* Given information *
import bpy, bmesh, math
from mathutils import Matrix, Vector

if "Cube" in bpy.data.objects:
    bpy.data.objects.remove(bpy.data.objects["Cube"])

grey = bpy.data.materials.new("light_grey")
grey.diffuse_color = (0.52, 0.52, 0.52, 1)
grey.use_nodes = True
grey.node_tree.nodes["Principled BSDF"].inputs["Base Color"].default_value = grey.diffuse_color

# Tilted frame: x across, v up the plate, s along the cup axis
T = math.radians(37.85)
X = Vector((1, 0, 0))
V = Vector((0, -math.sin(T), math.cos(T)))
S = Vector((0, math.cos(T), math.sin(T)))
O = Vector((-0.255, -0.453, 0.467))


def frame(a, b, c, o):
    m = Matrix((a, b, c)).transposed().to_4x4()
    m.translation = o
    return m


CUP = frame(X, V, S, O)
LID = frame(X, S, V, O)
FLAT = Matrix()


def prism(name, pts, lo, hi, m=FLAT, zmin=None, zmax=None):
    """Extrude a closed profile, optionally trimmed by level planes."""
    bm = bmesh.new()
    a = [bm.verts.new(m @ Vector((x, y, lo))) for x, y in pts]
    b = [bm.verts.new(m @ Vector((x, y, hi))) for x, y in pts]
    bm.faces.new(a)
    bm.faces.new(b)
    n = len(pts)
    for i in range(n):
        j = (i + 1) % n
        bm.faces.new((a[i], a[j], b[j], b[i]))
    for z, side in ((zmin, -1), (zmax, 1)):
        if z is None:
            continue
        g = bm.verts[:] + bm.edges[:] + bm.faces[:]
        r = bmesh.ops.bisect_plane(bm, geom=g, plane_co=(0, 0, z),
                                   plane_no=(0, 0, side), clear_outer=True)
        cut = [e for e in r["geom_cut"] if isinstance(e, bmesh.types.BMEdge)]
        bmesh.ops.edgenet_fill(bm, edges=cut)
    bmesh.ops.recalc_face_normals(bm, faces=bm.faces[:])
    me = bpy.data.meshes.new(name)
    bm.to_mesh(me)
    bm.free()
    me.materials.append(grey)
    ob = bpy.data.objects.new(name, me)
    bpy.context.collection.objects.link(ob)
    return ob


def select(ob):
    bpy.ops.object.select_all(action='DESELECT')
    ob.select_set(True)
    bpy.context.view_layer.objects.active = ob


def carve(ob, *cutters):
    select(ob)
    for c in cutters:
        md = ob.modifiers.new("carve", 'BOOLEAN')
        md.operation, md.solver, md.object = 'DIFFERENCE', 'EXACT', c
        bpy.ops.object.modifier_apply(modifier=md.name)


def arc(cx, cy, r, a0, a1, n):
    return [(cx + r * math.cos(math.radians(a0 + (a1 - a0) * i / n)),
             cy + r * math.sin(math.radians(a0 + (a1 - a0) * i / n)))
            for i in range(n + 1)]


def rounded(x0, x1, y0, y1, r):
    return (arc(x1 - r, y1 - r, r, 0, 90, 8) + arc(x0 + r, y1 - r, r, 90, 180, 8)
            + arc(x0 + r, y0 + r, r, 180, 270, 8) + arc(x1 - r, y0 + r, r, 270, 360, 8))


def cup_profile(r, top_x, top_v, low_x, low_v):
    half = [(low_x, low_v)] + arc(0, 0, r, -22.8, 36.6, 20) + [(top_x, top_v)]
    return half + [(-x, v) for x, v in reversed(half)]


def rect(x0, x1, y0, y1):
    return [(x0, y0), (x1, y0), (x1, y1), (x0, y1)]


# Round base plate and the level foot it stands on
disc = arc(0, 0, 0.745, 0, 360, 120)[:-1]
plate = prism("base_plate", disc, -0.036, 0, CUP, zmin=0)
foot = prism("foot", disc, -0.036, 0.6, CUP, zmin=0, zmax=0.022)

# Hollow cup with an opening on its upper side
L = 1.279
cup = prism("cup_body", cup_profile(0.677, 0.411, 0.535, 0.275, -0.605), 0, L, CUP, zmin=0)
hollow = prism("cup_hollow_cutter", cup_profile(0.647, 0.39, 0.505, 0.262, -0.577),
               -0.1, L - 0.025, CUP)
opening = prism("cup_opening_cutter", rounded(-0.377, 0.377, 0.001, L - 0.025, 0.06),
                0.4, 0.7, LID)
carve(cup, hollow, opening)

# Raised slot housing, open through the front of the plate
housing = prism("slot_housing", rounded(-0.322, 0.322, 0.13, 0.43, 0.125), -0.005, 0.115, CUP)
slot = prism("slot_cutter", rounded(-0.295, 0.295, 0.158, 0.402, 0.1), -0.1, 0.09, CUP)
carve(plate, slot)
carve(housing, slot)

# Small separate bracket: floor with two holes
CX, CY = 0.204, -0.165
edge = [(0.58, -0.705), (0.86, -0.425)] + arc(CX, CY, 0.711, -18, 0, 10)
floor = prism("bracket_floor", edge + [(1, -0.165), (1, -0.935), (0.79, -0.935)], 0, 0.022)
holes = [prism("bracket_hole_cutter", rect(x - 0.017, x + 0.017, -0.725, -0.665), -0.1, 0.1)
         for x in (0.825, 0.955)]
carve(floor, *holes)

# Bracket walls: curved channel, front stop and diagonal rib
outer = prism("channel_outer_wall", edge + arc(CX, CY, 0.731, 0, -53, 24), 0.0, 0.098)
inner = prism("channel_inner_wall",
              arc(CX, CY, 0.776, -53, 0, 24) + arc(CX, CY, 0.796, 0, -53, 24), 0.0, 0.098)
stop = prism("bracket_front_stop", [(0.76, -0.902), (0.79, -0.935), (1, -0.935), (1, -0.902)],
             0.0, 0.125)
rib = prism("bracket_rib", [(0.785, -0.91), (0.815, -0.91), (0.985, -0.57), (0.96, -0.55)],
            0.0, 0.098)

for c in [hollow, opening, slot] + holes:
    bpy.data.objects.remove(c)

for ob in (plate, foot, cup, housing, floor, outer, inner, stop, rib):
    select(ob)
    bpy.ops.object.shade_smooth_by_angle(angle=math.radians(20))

* Work order *
For the string "True", show each line of the entries above where it occurs.

* Reply to the task *
grey.use_nodes = True
                                   plane_no=(0, 0, side), clear_outer=True)
    ob.select_set(True)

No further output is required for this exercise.